For instance, while C3's theology is socially conservative — conceiving of same-sex relations as unbiblical, for instance — leaders consciously avoid the kind of fire-and-brimstone denunciations typical of American conservative evangelicalism, preferring more subtle means of social influencing.
For some, this is a breath of fresh air. For others, it is both disingenuous and dangerous.
A gospel of prosperity and acceptance of inequality
Critics of the church argue that it's too focused on glitz and glamour, and not sufficiently concerned with doing the biblically mandated work of helping the needy and downtrodden. Though Aimee was a committed member for years, she eventually left because she felt C3 Toronto failed to address the "messy stuff."
There is also the question of whether, in demanding strict obedience to an organizational culture and submission to the chain of command, senior pastors are less shepherds of a flock than CEOs, narrowly focused on the church's (and their own) bottom line.

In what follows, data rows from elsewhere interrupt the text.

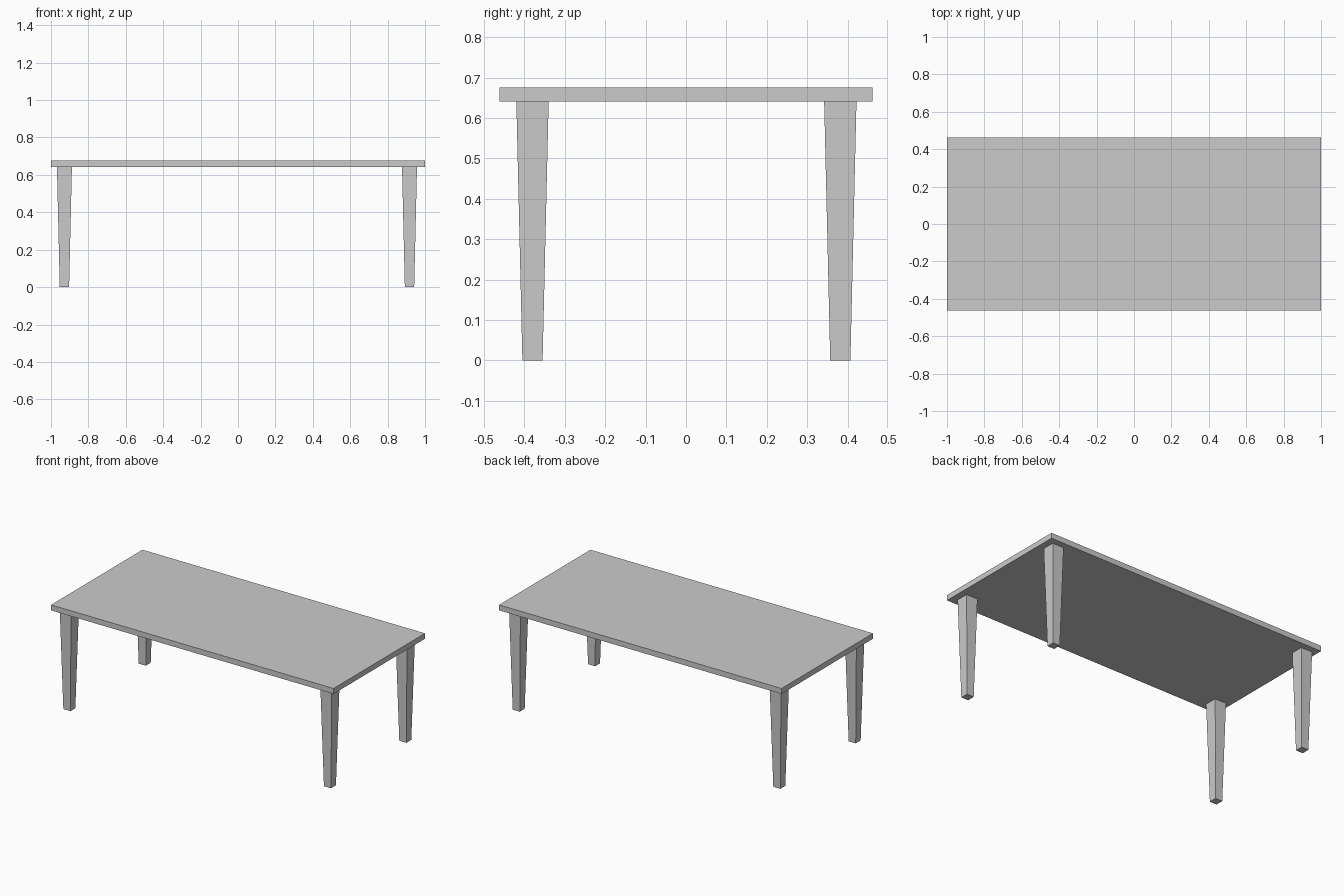
import bpy, bmesh

if "Cube" in bpy.data.objects:
    bpy.data.objects.remove(bpy.data.objects["Cube"])

TOP_Z, UNDER_Z = 0.676, 0.641


def tapered_box(name, x, y, z0, z1, bottom, top):
    """Box from z0 to z1 with separate (x, y) sizes at the bottom and top."""
    bm = bmesh.new()
    bmesh.ops.create_cube(bm, size=1)
    for v in bm.verts:
        sx, sy = top if v.co.z > 0 else bottom
        v.co = (v.co.x * sx, v.co.y * sy, z1 if v.co.z > 0 else z0)
    mesh = bpy.data.meshes.new(name)
    bm.to_mesh(mesh)
    bm.free()
    obj = bpy.data.objects.new(name, mesh)
    obj.location = (x, y, 0)
    bpy.context.collection.objects.link(obj)
    return obj


# Flat slab top
tapered_box("table_top", 0, 0, UNDER_Z, TOP_Z, (2, 0.924), (2, 0.924))

# Four square legs, narrowing towards the floor
for side, x in (("left", -0.928), ("right", 0.917)):
    for end, y in (("front", -0.38), ("back", 0.382)):
        tapered_box(f"{end}_{side}_leg", x, y, 0, UNDER_Z, (0.05, 0.05), (0.08, 0.08))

As the prosperity gospel — which holds that wealth is evidence of God's favour — has become increasingly popular around the globe, dovetailing with a steep rise in economic inequality, onlookers may be right to be concerned. C3 Toronto's message of unrelenting growth and individual responsibility seems all too comfortable with — even condoning of — a world in which a privileged few have far more than the rest.
The search for meaning
But it would be wrong to reduce C3 Toronto's popularity to its appeal to economic self-interest.
Though many are turning away from religion, others continue to struggle with fundamental questions: Who am I? Why am I here? Why is there suffering?
Modern life, for all its innovations and conveniences, fails to provide satisfying answers to these perennial concerns. And when faced with hardship, pain or despair, such questions often grow in salience and urgency.
One of the most remarkable features of C3 Toronto is the way it enfolds its members into a meaningful universe, enchanting what can so often feel like a disenchanting world. What's more, in worship services, members experience unmediated access to God in the form of the "Holy Spirit." They feel God's presence in their lives.
For those who are struggling with a sense of aimlessness or a lack of self-esteem, C3 Toronto promises a powerful antidote: a divine purpose and an all-powerful God who loves them unconditionally.
As one member, Jason, shared with the group before getting baptized: "I've found hope in God."
Community in the city
In addition to enchanting the world, C3 Toronto offers what so many millennials in Toronto lack: a robust sense of community.
Social isolation is all too common today — it plagues both the old and the young. But among those who have yet to establish their identities, and whose futures remain uncertain, loneliness can quickly devolve into an existential crisis.
This is why it can be life-altering for newcomers to hear from the pulpit at C3 Toronto that they are no longer alone.
In a world where self-reliance and self-sufficiency are venerated, joining a community, paradoxically, becomes counter-cultural.
Confronting the contradictions
While C3 Toronto members are convinced of the church's personal and social value, its critics charge it with brainwashing, and surreptitiously taking advantage of the psychologically and emotionally vulnerable.
The truth lies, to a large extent, in the eye of the beholder.
But whatever one might think of the church, what cannot be denied is that C3 Toronto's phenomenal success can teach us much about modern life and the challenges it throws out.
We would be wise to pay attention.
Galen Watts is a Ph.D. candidate in the cultural studies graduate program at Queen's University.